Question #010e1

1 Answer
May 23, 2017

Libby used beta-detectors to count the amount of beta radiation emitted by decaying carbon-14 atoms in a sample.


No one can speed up the process of nuclear decay.

To measure the weak radiation from carbon samples, he surrounded his sample chamber with thick metal shields and many Geiger counters that were calibrated to detect and eliminate background radiation.

Libby's counter
(From American Chemical Society)

You can see the circular arrangement of Geiger counters in the centre and the thick metal shields on all sides.

Once Libby had removed the background radiation, he could count the frequency of clicks from the sample over a long period.

He could use the decreased frequency of clicks to measure the rate of decay of carbon-14 samples and estimate the half-life at 5568 years.

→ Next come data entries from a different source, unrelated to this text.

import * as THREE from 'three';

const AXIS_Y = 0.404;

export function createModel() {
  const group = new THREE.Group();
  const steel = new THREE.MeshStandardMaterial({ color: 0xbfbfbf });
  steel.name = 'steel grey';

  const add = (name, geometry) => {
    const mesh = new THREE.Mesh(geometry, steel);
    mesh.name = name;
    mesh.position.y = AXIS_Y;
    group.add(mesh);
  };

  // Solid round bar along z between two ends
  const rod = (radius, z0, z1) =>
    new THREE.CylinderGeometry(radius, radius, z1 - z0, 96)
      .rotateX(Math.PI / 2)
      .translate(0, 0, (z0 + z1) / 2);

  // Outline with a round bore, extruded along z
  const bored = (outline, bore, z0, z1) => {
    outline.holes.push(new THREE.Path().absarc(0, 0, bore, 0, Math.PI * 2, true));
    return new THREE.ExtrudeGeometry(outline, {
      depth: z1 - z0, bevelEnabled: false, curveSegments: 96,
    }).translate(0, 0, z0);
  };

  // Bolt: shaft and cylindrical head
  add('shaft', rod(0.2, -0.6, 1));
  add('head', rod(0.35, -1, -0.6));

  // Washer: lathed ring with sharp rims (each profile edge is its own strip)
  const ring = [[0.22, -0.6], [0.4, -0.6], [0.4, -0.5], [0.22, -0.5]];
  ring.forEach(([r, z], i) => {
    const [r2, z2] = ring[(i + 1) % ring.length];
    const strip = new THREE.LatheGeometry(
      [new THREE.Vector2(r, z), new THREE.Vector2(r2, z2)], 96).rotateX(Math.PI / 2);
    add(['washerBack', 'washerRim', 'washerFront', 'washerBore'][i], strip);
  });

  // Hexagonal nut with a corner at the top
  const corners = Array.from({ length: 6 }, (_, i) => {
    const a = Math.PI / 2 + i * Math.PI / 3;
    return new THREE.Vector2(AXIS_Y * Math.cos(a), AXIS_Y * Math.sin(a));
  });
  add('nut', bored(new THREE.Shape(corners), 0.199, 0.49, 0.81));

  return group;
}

He could then use the integrated first order rate law to calculate the number of clicks per second that he should expect after any given number of years.

If an old sample of carbon gave half as many clicks per second as a fresh sample, he knew that it was one half-life (about 5600 years) old.

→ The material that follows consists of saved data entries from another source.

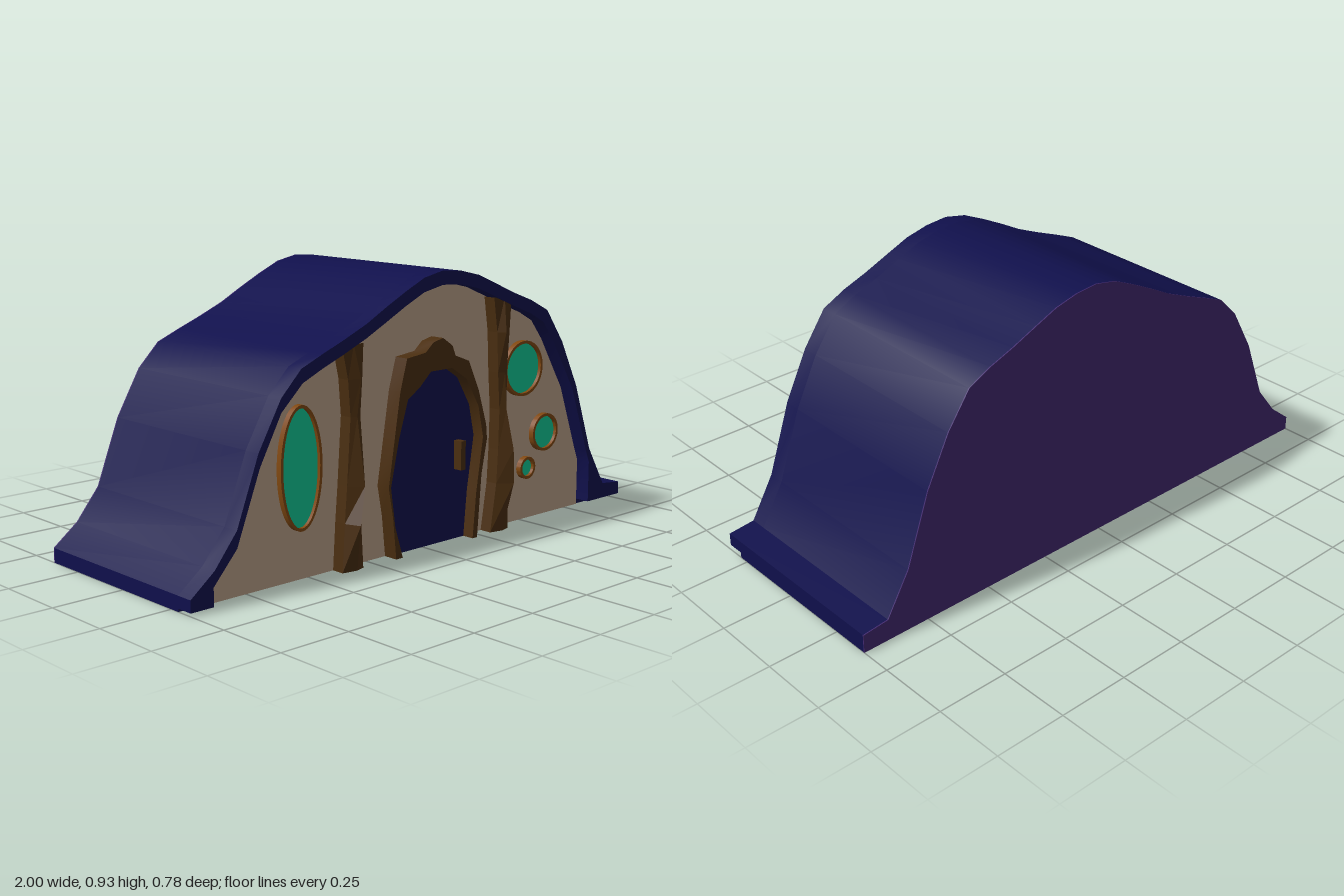
import * as THREE from 'three';
import { toCreasedNormals } from 'three/addons/utils/BufferGeometryUtils.js';

const BACK = -0.39, WALL = 0.29, FRONT = 0.345;

// Roof line from left to right, seen from the front
const ROOF = [[-1, 0.05], [-0.91, 0.12], [-0.825, 0.225], [-0.74, 0.445], [-0.65, 0.6], [-0.57, 0.68],
  [-0.485, 0.715], [-0.395, 0.75], [-0.3, 0.79], [-0.215, 0.835], [-0.13, 0.877], [-0.045, 0.915],
  [0.04, 0.932], [0.125, 0.925], [0.21, 0.905], [0.295, 0.87], [0.39, 0.83], [0.48, 0.797],
  [0.565, 0.755], [0.65, 0.635], [0.735, 0.465], [0.82, 0.22], [0.905, 0.075], [1, 0.065]];

// Underside of the overhanging roof, also the outline of the front wall
const INNER = [[-0.915, 0], [-0.915, 0.07], [-0.825, 0.17], [-0.735, 0.4], [-0.65, 0.555], [-0.565, 0.635],
  [-0.485, 0.67], [-0.395, 0.705], [-0.3, 0.745], [-0.215, 0.787], [-0.13, 0.83], [-0.045, 0.868],
  [0.04, 0.885], [0.125, 0.88], [0.21, 0.86], [0.295, 0.825], [0.39, 0.785], [0.48, 0.75],
  [0.545, 0.715], [0.6, 0.645], [0.715, 0.455], [0.8, 0.22], [0.82, 0.17], [0.82, 0]];

const DOOR_OUTER = [[-0.165, 0], [-0.18, 0.14], [-0.2, 0.245], [-0.175, 0.4], [-0.15, 0.555], [-0.12, 0.66],
  [-0.035, 0.67], [0, 0.7], [0.045, 0.71], [0.09, 0.68], [0.105, 0.645], [0.17, 0.62], [0.22, 0.515],
  [0.26, 0.39], [0.265, 0.34], [0.24, 0.22], [0.222, 0]];
const DOOR_INNER = [[-0.135, 0], [-0.17, 0.11], [-0.19, 0.245], [-0.155, 0.4], [-0.115, 0.525], [-0.06, 0.56],
  [-0.01, 0.605], [0.09, 0.605], [0.16, 0.56], [0.22, 0.46], [0.245, 0.35], [0.215, 0.16], [0.2, 0]];

const shapeOf = (pts) => new THREE.Shape(pts.map(([x, y]) => new THREE.Vector2(x, y)));

function slab(shape, z0, z1, curveSegments = 24) {
  const geo = new THREE.ExtrudeGeometry(shape, { depth: z1 - z0, bevelEnabled: false, curveSegments });
  geo.translate(0, 0, z0);
  return toCreasedNormals(geo, 0.6);
}

// Gnarled post lofted through rows of [y, left, right, ridge x, ridge z]
function postGeometry(rows) {
  const pos = [], idx = [], n = 5;
  for (const [y, x0, x1, rx, rz] of rows) {
    pos.push(x0, y, 0.28, x0, y, 0.335, rx, y, rz, x1, y, 0.335, x1, y, 0.28);
  }
  for (let r = 0; r < rows.length - 1; r++) {
    for (let k = 0; k < n - 1; k++) {
      const a = r * n + k, b = a + 1;
      idx.push(a, b, b + n, a, b + n, a + n);
    }
  }
  for (let k = 1; k < n - 1; k++) idx.push(0, k + 1, k);
  const geo = new THREE.BufferGeometry();
  geo.setAttribute('position', new THREE.Float32BufferAttribute(pos, 3));
  geo.setIndex(idx);
  const flat = geo.toNonIndexed();
  flat.computeVertexNormals();
  return flat;
}

export function createModel() {
  const group = new THREE.Group();
  const material = (name, color) => Object.assign(new THREE.MeshStandardMaterial({ color }), { name });
  const navy = material('navy', 0x10104c);
  const purple = material('purple', 0x42296f);
  const tan = material('tan', 0xbba089);
  const wood = material('dark wood', 0x4a2e10);
  const bronze = material('bronze', 0x804810);
  const teal = material('teal', 0x10c896);

  const add = (name, geo, mat, parent = group) => {
    const mesh = new THREE.Mesh(geo, mat);
    mesh.name = name;
    parent.add(mesh);
    return mesh;
  };

  // Main vault, closed by a flat back wall
  const outline = shapeOf([[-1, 0], ...ROOF, [1, 0]]);
  add('roofVault', slab(outline, BACK + 0.004, WALL - 0.005), navy);
  add('backWall', slab(outline, BACK, BACK + 0.004), purple);

  // Roof edge overhanging the front wall
  const edge = [[-1, 0.01], ...ROOF, [1, 0.02], [0.82, 0.02], ...INNER.slice(1, -1).reverse(), [-0.915, 0.01]];
  add('roofEdge', slab(shapeOf(edge), WALL - 0.005, FRONT), navy);
  add('frontWall', slab(shapeOf(INNER), WALL - 0.005, WALL), tan);

  // Door with its crooked frame and handle
  const door = new THREE.Group();
  door.name = 'door';
  group.add(door);
  add('doorPanel', slab(shapeOf(DOOR_INNER), WALL, WALL + 0.009), navy, door);
  add('doorFrame', slab(shapeOf([...DOOR_OUTER, ...[...DOOR_INNER].reverse()]), WALL, 0.343), wood, door);
  const handle = add('doorHandle', new THREE.BoxGeometry(0.022, 0.1, 0.035), wood, door);
  handle.position.set(0.16, 0.295, 0.315);

  // Tree-like posts beside the door
  add('rightPost', postGeometry([
    [0, -0.395, -0.305, -0.34, 0.345], [0.16, -0.385, -0.315, -0.365, 0.388], [0.28, -0.375, -0.32, -0.33, 0.37],
    [0.5, -0.36, -0.318, -0.34, 0.345], [0.62, -0.37, -0.31, -0.33, 0.352], [0.73, -0.395, -0.305, -0.35, 0.34],
  ]), wood);
  add('leftPost', postGeometry([
    [0, 0.298, 0.388, 0.35, 0.345], [0.17, 0.325, 0.385, 0.375, 0.372], [0.29, 0.332, 0.395, 0.37, 0.373],
    [0.43, 0.335, 0.368, 0.355, 0.35], [0.56, 0.325, 0.37, 0.35, 0.345], [0.7, 0.318, 0.38, 0.34, 0.357],
    [0.82, 0.3, 0.388, 0.345, 0.342],
  ]), wood);

  // Round windows: [x, y, half width, half height]
  const windows = [[-0.54, 0.36, 0.085, 0.2], [0.49, 0.552, 0.098, 0.098],
    [0.612, 0.307, 0.068, 0.068], [0.52, 0.19, 0.04, 0.04]];
  for (const [x, y, rx, ry] of windows) {
    const ring = new THREE.Shape().absellipse(x, y, rx, ry, 0, Math.PI * 2);
    const pane = new THREE.Shape().absellipse(x, y, rx - 0.01, ry - 0.01, 0, Math.PI * 2);
    ring.holes.push(pane);
    add('windowRim', slab(ring, WALL, WALL + 0.02), bronze);
    add('windowPane', slab(pane, WALL, WALL + 0.008), teal);
  }
  return group;
}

He tested this value by measuring decay rates (clicks per second) of carbon from samples of known age.

These numbers he obtained from carbon samples of known age matched those obtained from his half-life calculations.

The age of carbon-14 dating was born!